Activity:
Please count, in the material below, each line containing "data", and report only the number.

Records supplied:
......
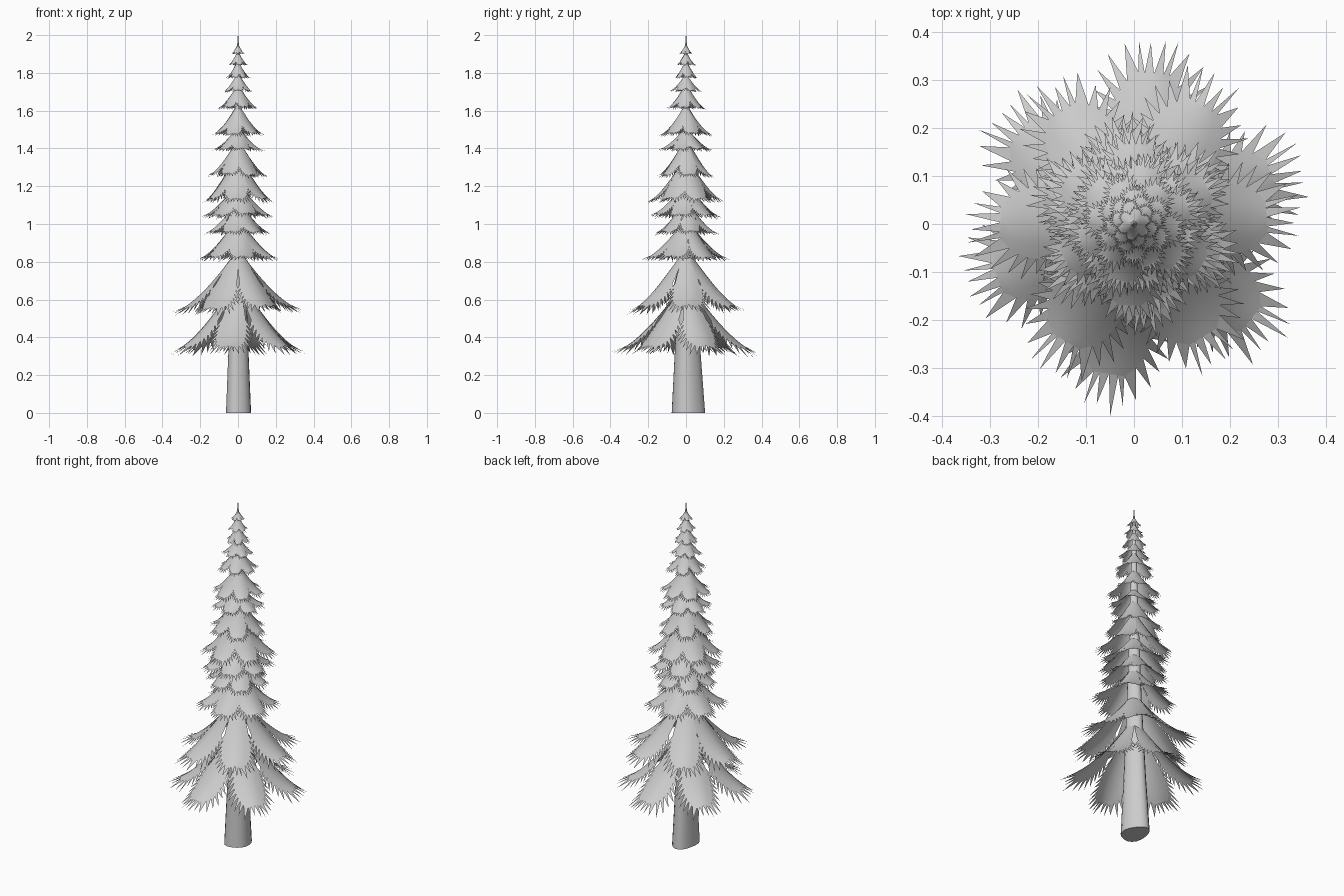
import bpy, bmesh, math, random

if "Cube" in bpy.data.objects:
    bpy.data.objects.remove(bpy.data.objects["Cube"])

random.seed(4)


def finish(name, bm):
    me = bpy.data.meshes.new(name)
    bm.to_mesh(me)
    bm.free()
    ob = bpy.data.objects.new(name, me)
    bpy.context.collection.objects.link(ob)
    bpy.context.view_layer.objects.active = ob
    ob.select_set(True)
    bpy.ops.object.shade_smooth_by_angle(angle=math.radians(40))
    ob.select_set(False)


# Trunk: oval, lightly lobed loft tapering to the top spike
def trunk():
    bm = bmesh.new()
    n, rings = 20, []
    for z, rx, ry in [(0, .066, .088), (.35, .052, .066), (.8, .038, .042),
                      (1.3, .024, .025), (1.8, .011, .011), (1.93, .006, .006), (2, .001, .001)]:
        ring = []
        for i in range(n):
            a = 2 * math.pi * i / n
            k = 1 + .07 * math.cos(3 * a + .8)
            ring.append(bm.verts.new((k * rx * math.cos(a), k * ry * math.sin(a) + ry * .1 * (2 - z) / 2, z)))
        rings.append(ring)
    for a, b in zip(rings, rings[1:]):
        for i in range(n):
            j = (i + 1) % n
            bm.faces.new((a[i], a[j], b[j], b[i]))
    bm.faces.new(rings[0][::-1])
    bm.faces.new(rings[-1])
    finish("trunk", bm)


# One drooping arched frond with a fringe of spikes around its outer half
def frond(bm, ang, R, top, tip):
    r0 = .03 * (2 - top) / 1.2
    W = min(.25 * R, .076)
    ca, sa = math.cos(ang), math.sin(ang)

    def point(q, v):
        r = r0 + (R - r0) * q
        z = top - (top - tip) * (1 - max(0, 1 - q) ** 1.5)
        z -= .55 * W * min(abs(v) / W, 1.6) ** 1.6 * (1 - .5 * q)
        return bm.verts.new((r * ca - v * sa, r * sa + v * ca, z))

    def width(q):
        if q < .5:
            return W * (.25 + .75 * math.sin(math.pi * q))
        return W * math.sqrt(max(0, 1 - ((q - .5) / .31) ** 2))

    qs = [.78 * i / 13 for i in range(14)]
    cols = (-1, -.6, 0, .6, 1)
    rows = [[point(q, c * width(q)) for c in cols] for q in qs]
    for a, b in zip(rows, rows[1:]):
        for i in range(4):
            bm.faces.new((a[i], b[i], b[i + 1], a[i + 1]))

    def spike(va, vb, q, v, flip):
        du, dv = max((q - .45) * R, .35 * abs(v)), v
        d = math.hypot(du, dv)
        ln = R * (.12 + .11 * (du / d) ** 2) * random.uniform(.7, 1.05)
        t = point(q + du / d * ln / R, v + dv / d * ln)
        bm.faces.new((vb, va, t) if flip else (va, vb, t))

    for i in range(5, 13):
        q = (qs[i] + qs[i + 1]) / 2
        w = (width(qs[i]) + width(qs[i + 1])) / 2
        spike(rows[i][4], rows[i + 1][4], q, w, True)
        spike(rows[i][0], rows[i + 1][0], q, -w, False)
    for i in range(4):
        spike(rows[-1][i], rows[-1][i + 1], .78, (cols[i] + cols[i + 1]) / 2 * width(.78), False)


trunk()

# Tiers: reach, root height, tip height, starting angle
tiers = [(.39, .66, .325, 21), (.35, .83, .535, 1), (.235, 1.0, .81, 38), (.185, 1.10, .95, 12),
         (.205, 1.20, 1.04, 50), (.21, 1.34, 1.12, 27), (.165, 1.43, 1.25, 5), (.15, 1.50, 1.39, 40),
         (.15, 1.62, 1.47, 18), (.115, 1.73, 1.61, 52), (.09, 1.79, 1.70, 30), (.07, 1.86, 1.77, 8),
         (.058, 1.91, 1.84, 44), (.04, 1.95, 1.90, 20)]
for n, (R, top, tip, a0) in enumerate(tiers):
    bm = bmesh.new()
    for k in range(6):
        frond(bm, math.radians(a0 + 60 * k + random.uniform(-2, 2)),
              R * random.uniform(.97, 1.02), top, tip + random.uniform(-.01, .01) * R * 3)
    finish("branch_tier_%02d" % (n + 1), bm)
......
Task result:
4